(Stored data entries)

+++++

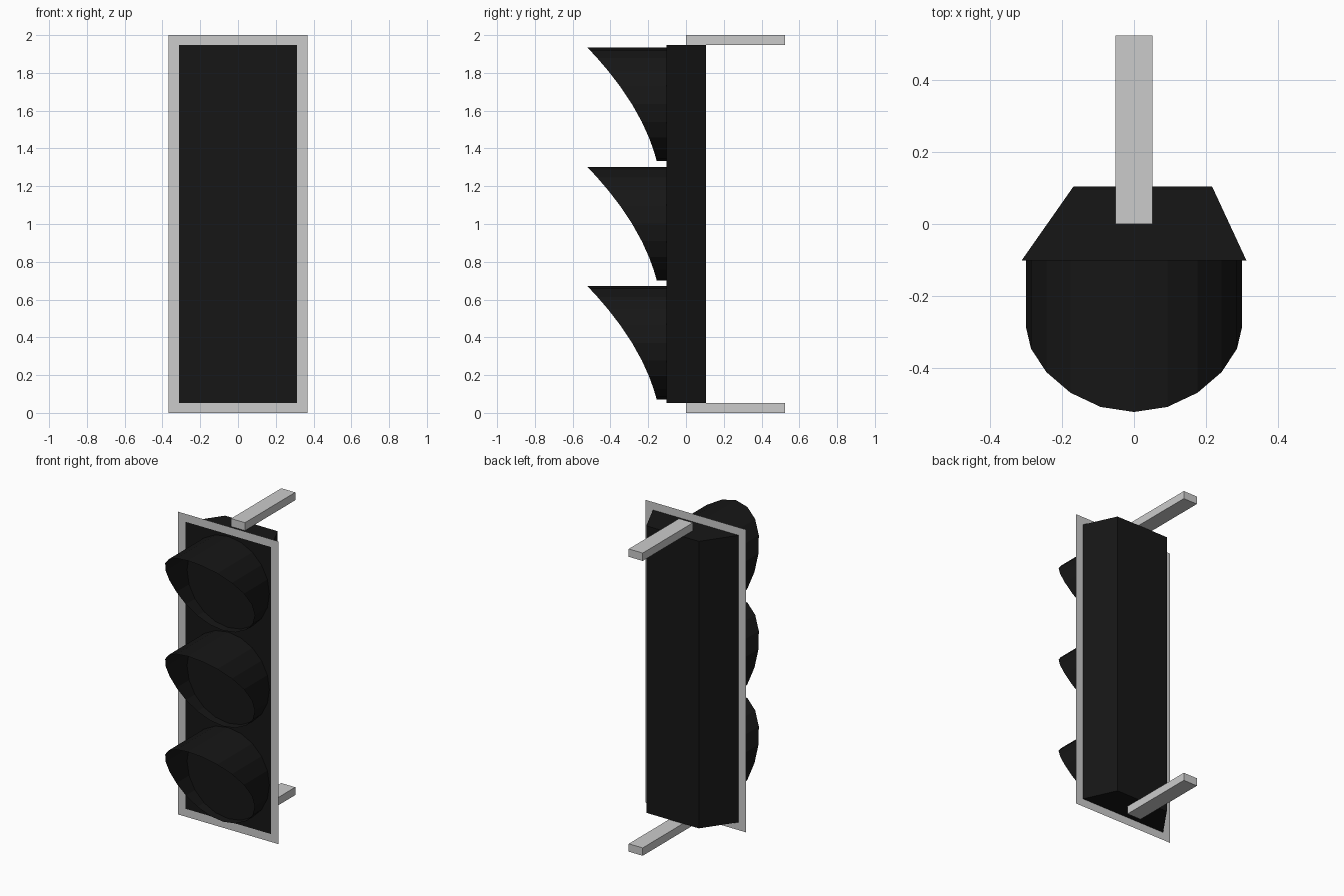
import bpy
from math import sin, cos, pi

if "Cube" in bpy.data.objects:
    bpy.data.objects.remove(bpy.data.objects["Cube"])

black = bpy.data.materials.new("black_paint")
black.diffuse_color = (0.008, 0.008, 0.008, 1)
black.use_nodes = True
black.node_tree.nodes["Principled BSDF"].inputs["Base Color"].default_value = black.diffuse_color


def make(name, verts, faces, mat=None):
    mesh = bpy.data.meshes.new(name)
    mesh.from_pydata(verts, [], faces)
    mesh.update()
    obj = bpy.data.objects.new(name, mesh)
    bpy.context.collection.objects.link(obj)
    if mat:
        mesh.materials.append(mat)
    return obj


def prism(name, outline, z0, z1, mat=None):
    """Extrude a counter-clockwise xy outline from z0 to z1."""
    n = len(outline)
    verts = [(x, y, z) for z in (z0, z1) for x, y in outline]
    faces = [(i, (i + 1) % n, n + (i + 1) % n, n + i) for i in range(n)]
    faces += [tuple(reversed(range(n))), tuple(range(n, 2 * n))]
    return make(name, verts, faces, mat)


# Housing with its lopsided tapered back
FRONT = -0.102
prism("housing", [(-0.313, FRONT), (0.313, FRONT), (0.217, 0.105), (-0.168, 0.105)],
      0.052, 1.948, black)

# Flat border around the front face
rect = lambda x, z0, z1: [(-x, FRONT, z0), (x, FRONT, z0), (x, FRONT, z1), (-x, FRONT, z1)]
make("border_frame", rect(0.368, 0, 2) + rect(0.313, 0.052, 1.948),
     [(i, (i + 1) % 4, 4 + (i + 1) % 4, 4 + i) for i in range(4)])

# Mounting bars at top and bottom
for name, z in (("bottom_bracket", 0), ("top_bracket", 1.948)):
    prism(name, [(-0.051, 0), (0.051, 0), (0.051, 0.525), (-0.051, 0.525)], z, z + 0.052)

# Lamp hoods: open 20-sided tubes, cut by a curve that reaches furthest at the top
SIDES, R = 20, 0.301
for name, zc in (("lower_hood", 0.371), ("middle_hood", 1.002), ("upper_hood", 1.634)):
    verts = []
    for i in range(SIDES):
        a = 2 * pi * i / SIDES
        t = (1 + cos(a)) / 2
        reach = -0.155 - 0.368 * (0.42 * t + 0.58 * t * t)
        x, z = R * sin(a), zc + R * cos(a)
        verts += [(x, FRONT, z), (x, reach, z)]
    n = 2 * SIDES
    make(name, verts, [(2 * i, (2 * i + 2) % n, (2 * i + 3) % n, 2 * i + 1)
                       for i in range(SIDES)], black)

+++++

[Directions for this task]:
Output the entries above exactly as given, but strip out the pictures.

[Response to the exercise]:
import bpy
from math import sin, cos, pi

if "Cube" in bpy.data.objects:
    bpy.data.objects.remove(bpy.data.objects["Cube"])

black = bpy.data.materials.new("black_paint")
black.diffuse_color = (0.008, 0.008, 0.008, 1)
black.use_nodes = True
black.node_tree.nodes["Principled BSDF"].inputs["Base Color"].default_value = black.diffuse_color


def make(name, verts, faces, mat=None):
    mesh = bpy.data.meshes.new(name)
    mesh.from_pydata(verts, [], faces)
    mesh.update()
    obj = bpy.data.objects.new(name, mesh)
    bpy.context.collection.objects.link(obj)
    if mat:
        mesh.materials.append(mat)
    return obj


def prism(name, outline, z0, z1, mat=None):
    """Extrude a counter-clockwise xy outline from z0 to z1."""
    n = len(outline)
    verts = [(x, y, z) for z in (z0, z1) for x, y in outline]
    faces = [(i, (i + 1) % n, n + (i + 1) % n, n + i) for i in range(n)]
    faces += [tuple(reversed(range(n))), tuple(range(n, 2 * n))]
    return make(name, verts, faces, mat)


# Housing with its lopsided tapered back
FRONT = -0.102
prism("housing", [(-0.313, FRONT), (0.313, FRONT), (0.217, 0.105), (-0.168, 0.105)],
      0.052, 1.948, black)

# Flat border around the front face
rect = lambda x, z0, z1: [(-x, FRONT, z0), (x, FRONT, z0), (x, FRONT, z1), (-x, FRONT, z1)]
make("border_frame", rect(0.368, 0, 2) + rect(0.313, 0.052, 1.948),
     [(i, (i + 1) % 4, 4 + (i + 1) % 4, 4 + i) for i in range(4)])

# Mounting bars at top and bottom
for name, z in (("bottom_bracket", 0), ("top_bracket", 1.948)):
    prism(name, [(-0.051, 0), (0.051, 0), (0.051, 0.525), (-0.051, 0.525)], z, z + 0.052)

# Lamp hoods: open 20-sided tubes, cut by a curve that reaches furthest at the top
SIDES, R = 20, 0.301
for name, zc in (("lower_hood", 0.371), ("middle_hood", 1.002), ("upper_hood", 1.634)):
    verts = []
    for i in range(SIDES):
        a = 2 * pi * i / SIDES
        t = (1 + cos(a)) / 2
        reach = -0.155 - 0.368 * (0.42 * t + 0.58 * t * t)
        x, z = R * sin(a), zc + R * cos(a)
        verts += [(x, FRONT, z), (x, reach, z)]
    n = 2 * SIDES
    make(name, verts, [(2 * i, (2 * i + 2) % n, (2 * i + 3) % n, 2 * i + 1)
                       for i in range(SIDES)], black)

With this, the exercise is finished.